Source texts of formatted documents
────────────────────

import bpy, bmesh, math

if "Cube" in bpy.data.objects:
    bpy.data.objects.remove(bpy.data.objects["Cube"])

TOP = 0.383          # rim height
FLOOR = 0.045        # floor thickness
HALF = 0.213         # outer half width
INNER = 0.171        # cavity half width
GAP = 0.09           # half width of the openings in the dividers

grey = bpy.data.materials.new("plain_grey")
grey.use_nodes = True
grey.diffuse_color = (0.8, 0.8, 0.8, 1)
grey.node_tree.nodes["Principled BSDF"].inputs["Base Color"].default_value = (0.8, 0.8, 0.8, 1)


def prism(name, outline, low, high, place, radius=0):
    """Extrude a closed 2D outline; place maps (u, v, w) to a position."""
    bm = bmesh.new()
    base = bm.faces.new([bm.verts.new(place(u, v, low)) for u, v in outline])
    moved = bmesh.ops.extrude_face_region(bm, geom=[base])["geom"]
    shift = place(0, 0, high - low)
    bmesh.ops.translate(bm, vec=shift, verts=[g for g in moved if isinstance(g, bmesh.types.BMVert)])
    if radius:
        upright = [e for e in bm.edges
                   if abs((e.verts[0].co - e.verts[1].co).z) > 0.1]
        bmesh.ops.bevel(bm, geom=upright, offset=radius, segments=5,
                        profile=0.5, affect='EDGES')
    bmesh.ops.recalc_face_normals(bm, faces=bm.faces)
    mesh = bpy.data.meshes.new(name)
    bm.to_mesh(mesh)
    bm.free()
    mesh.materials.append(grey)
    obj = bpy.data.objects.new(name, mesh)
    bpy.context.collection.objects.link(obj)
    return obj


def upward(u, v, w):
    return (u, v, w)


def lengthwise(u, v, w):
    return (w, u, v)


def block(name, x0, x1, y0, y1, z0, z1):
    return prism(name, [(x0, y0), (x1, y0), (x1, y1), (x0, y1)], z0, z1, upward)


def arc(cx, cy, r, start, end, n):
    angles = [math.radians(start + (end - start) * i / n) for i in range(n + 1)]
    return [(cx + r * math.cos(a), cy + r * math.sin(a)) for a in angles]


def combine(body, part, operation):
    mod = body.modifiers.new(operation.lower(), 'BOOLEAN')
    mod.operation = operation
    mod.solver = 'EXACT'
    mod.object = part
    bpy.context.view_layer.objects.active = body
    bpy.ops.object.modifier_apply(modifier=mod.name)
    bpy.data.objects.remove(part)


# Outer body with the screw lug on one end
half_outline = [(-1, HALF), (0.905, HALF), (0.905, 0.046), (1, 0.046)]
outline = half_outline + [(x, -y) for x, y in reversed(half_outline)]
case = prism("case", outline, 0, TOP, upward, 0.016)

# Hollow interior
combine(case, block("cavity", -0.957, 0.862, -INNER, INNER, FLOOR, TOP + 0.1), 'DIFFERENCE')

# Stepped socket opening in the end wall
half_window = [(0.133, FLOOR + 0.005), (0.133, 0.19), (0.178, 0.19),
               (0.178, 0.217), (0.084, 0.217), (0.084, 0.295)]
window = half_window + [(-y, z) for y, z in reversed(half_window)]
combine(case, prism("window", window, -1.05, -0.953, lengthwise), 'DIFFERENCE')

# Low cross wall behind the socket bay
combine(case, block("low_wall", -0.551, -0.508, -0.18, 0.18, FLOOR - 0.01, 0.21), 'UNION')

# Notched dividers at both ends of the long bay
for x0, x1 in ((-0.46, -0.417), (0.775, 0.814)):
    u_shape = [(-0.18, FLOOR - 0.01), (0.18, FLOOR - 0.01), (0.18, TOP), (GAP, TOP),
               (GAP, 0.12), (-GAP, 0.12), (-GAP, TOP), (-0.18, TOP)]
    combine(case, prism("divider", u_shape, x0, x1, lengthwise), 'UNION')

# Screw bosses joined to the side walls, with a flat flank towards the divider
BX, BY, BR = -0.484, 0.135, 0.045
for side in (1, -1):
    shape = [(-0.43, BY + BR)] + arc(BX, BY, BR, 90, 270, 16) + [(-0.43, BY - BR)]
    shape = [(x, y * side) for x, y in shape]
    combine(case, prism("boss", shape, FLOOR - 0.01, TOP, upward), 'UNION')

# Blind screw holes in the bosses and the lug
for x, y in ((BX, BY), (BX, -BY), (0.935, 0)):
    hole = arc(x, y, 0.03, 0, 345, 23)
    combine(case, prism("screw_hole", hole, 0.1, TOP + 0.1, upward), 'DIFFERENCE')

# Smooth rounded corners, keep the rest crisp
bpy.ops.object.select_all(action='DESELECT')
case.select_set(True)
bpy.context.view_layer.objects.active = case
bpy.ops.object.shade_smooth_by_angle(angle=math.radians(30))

────────────────────

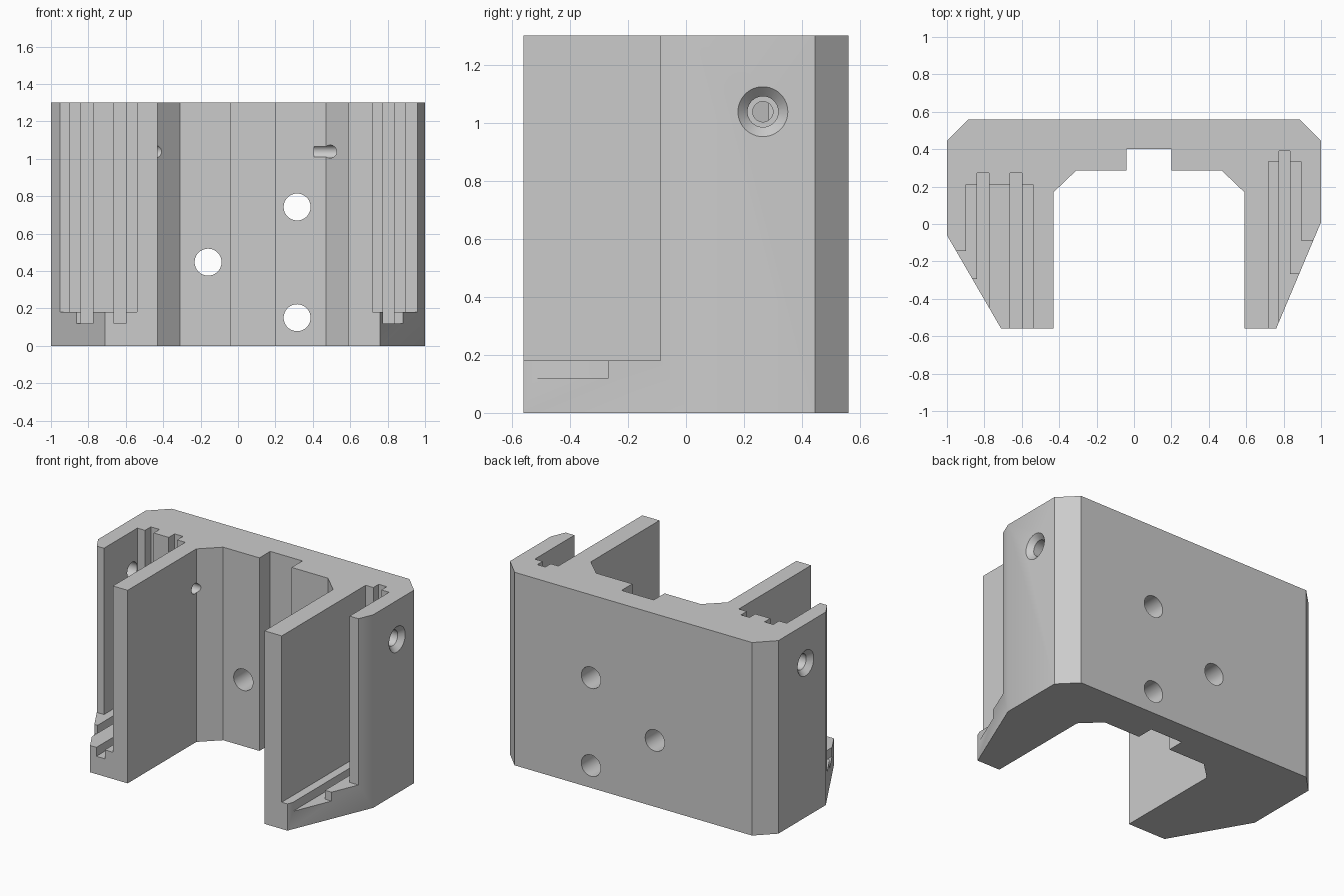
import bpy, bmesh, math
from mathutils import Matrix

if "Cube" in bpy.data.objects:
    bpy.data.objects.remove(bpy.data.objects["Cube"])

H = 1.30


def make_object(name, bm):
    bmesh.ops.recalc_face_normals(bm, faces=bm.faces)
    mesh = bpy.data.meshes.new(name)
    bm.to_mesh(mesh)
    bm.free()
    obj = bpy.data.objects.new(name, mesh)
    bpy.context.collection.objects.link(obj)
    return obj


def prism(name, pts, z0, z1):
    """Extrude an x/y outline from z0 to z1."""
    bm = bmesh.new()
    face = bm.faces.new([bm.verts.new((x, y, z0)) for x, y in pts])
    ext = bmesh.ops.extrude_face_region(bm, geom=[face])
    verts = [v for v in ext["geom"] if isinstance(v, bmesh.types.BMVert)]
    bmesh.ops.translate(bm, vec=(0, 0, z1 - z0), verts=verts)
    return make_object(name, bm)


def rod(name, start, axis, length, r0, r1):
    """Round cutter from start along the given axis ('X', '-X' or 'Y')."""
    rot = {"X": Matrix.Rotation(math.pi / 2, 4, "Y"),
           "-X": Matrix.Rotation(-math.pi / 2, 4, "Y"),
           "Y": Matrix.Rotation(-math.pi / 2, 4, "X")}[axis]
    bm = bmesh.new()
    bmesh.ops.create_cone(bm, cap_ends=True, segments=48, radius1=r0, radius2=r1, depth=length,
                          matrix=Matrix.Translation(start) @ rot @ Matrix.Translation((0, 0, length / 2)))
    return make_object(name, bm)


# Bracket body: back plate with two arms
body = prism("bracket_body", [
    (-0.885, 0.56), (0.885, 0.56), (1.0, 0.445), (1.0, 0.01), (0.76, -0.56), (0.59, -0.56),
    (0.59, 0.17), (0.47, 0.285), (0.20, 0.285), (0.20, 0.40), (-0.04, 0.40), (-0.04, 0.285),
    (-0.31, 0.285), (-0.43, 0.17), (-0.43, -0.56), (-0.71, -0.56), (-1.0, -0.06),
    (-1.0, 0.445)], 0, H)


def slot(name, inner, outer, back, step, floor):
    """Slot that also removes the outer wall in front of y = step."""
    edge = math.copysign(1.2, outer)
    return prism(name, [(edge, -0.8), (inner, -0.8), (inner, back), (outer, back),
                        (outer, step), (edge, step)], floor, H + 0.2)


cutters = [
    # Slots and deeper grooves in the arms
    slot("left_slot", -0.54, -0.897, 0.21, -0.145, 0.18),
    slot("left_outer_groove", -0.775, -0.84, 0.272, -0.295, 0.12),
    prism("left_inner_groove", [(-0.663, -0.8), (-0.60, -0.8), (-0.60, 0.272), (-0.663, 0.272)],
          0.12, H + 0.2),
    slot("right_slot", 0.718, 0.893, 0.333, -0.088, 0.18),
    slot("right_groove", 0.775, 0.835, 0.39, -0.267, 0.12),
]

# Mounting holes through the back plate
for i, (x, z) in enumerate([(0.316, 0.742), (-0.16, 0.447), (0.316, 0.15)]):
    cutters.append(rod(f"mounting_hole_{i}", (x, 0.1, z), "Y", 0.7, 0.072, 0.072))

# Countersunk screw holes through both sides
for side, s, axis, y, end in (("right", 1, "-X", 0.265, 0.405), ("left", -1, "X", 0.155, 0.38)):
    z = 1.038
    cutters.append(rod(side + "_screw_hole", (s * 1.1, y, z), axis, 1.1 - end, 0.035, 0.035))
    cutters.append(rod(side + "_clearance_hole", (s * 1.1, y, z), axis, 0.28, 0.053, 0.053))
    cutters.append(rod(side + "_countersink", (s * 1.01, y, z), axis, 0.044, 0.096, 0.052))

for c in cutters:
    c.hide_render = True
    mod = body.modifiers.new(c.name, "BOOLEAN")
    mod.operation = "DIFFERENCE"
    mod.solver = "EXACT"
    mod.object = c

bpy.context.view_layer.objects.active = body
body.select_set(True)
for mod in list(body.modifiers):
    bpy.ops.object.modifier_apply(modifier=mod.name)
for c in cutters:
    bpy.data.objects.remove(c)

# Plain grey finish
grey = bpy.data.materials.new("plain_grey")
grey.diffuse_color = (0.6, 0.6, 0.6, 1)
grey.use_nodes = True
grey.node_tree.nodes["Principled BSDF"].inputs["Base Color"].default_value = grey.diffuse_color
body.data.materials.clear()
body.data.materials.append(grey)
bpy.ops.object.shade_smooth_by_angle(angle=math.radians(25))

────────────────────

• [Instructions to follow]:
Set down exactly the lines of the data above, beginning with the line that has "grey.diffuse_color = (0.8, 0.8, 0.8, 1)" and ending with the line that has "half_window = [(0.133, FLOOR", and no others.

• [Exercise answer]:
grey.diffuse_color = (0.8, 0.8, 0.8, 1)
grey.node_tree.nodes["Principled BSDF"].inputs["Base Color"].default_value = (0.8, 0.8, 0.8, 1)


def prism(name, outline, low, high, place, radius=0):
    """Extrude a closed 2D outline; place maps (u, v, w) to a position."""
    bm = bmesh.new()
    base = bm.faces.new([bm.verts.new(place(u, v, low)) for u, v in outline])
    moved = bmesh.ops.extrude_face_region(bm, geom=[base])["geom"]
    shift = place(0, 0, high - low)
    bmesh.ops.translate(bm, vec=shift, verts=[g for g in moved if isinstance(g, bmesh.types.BMVert)])
    if radius:
        upright = [e for e in bm.edges
                   if abs((e.verts[0].co - e.verts[1].co).z) > 0.1]
        bmesh.ops.bevel(bm, geom=upright, offset=radius, segments=5,
                        profile=0.5, affect='EDGES')
    bmesh.ops.recalc_face_normals(bm, faces=bm.faces)
    mesh = bpy.data.meshes.new(name)
    bm.to_mesh(mesh)
    bm.free()
    mesh.materials.append(grey)
    obj = bpy.data.objects.new(name, mesh)
    bpy.context.collection.objects.link(obj)
    return obj


def upward(u, v, w):
    return (u, v, w)


def lengthwise(u, v, w):
    return (w, u, v)


def block(name, x0, x1, y0, y1, z0, z1):
    return prism(name, [(x0, y0), (x1, y0), (x1, y1), (x0, y1)], z0, z1, upward)


def arc(cx, cy, r, start, end, n):
    angles = [math.radians(start + (end - start) * i / n) for i in range(n + 1)]
    return [(cx + r * math.cos(a), cy + r * math.sin(a)) for a in angles]


def combine(body, part, operation):
    mod = body.modifiers.new(operation.lower(), 'BOOLEAN')
    mod.operation = operation
    mod.solver = 'EXACT'
    mod.object = part
    bpy.context.view_layer.objects.active = body
    bpy.ops.object.modifier_apply(modifier=mod.name)
    bpy.data.objects.remove(part)


# Outer body with the screw lug on one end
half_outline = [(-1, HALF), (0.905, HALF), (0.905, 0.046), (1, 0.046)]
outline = half_outline + [(x, -y) for x, y in reversed(half_outline)]
case = prism("case", outline, 0, TOP, upward, 0.016)

# Hollow interior
combine(case, block("cavity", -0.957, 0.862, -INNER, INNER, FLOOR, TOP + 0.1), 'DIFFERENCE')

# Stepped socket opening in the end wall
half_window = [(0.133, FLOOR + 0.005), (0.133, 0.19), (0.178, 0.19),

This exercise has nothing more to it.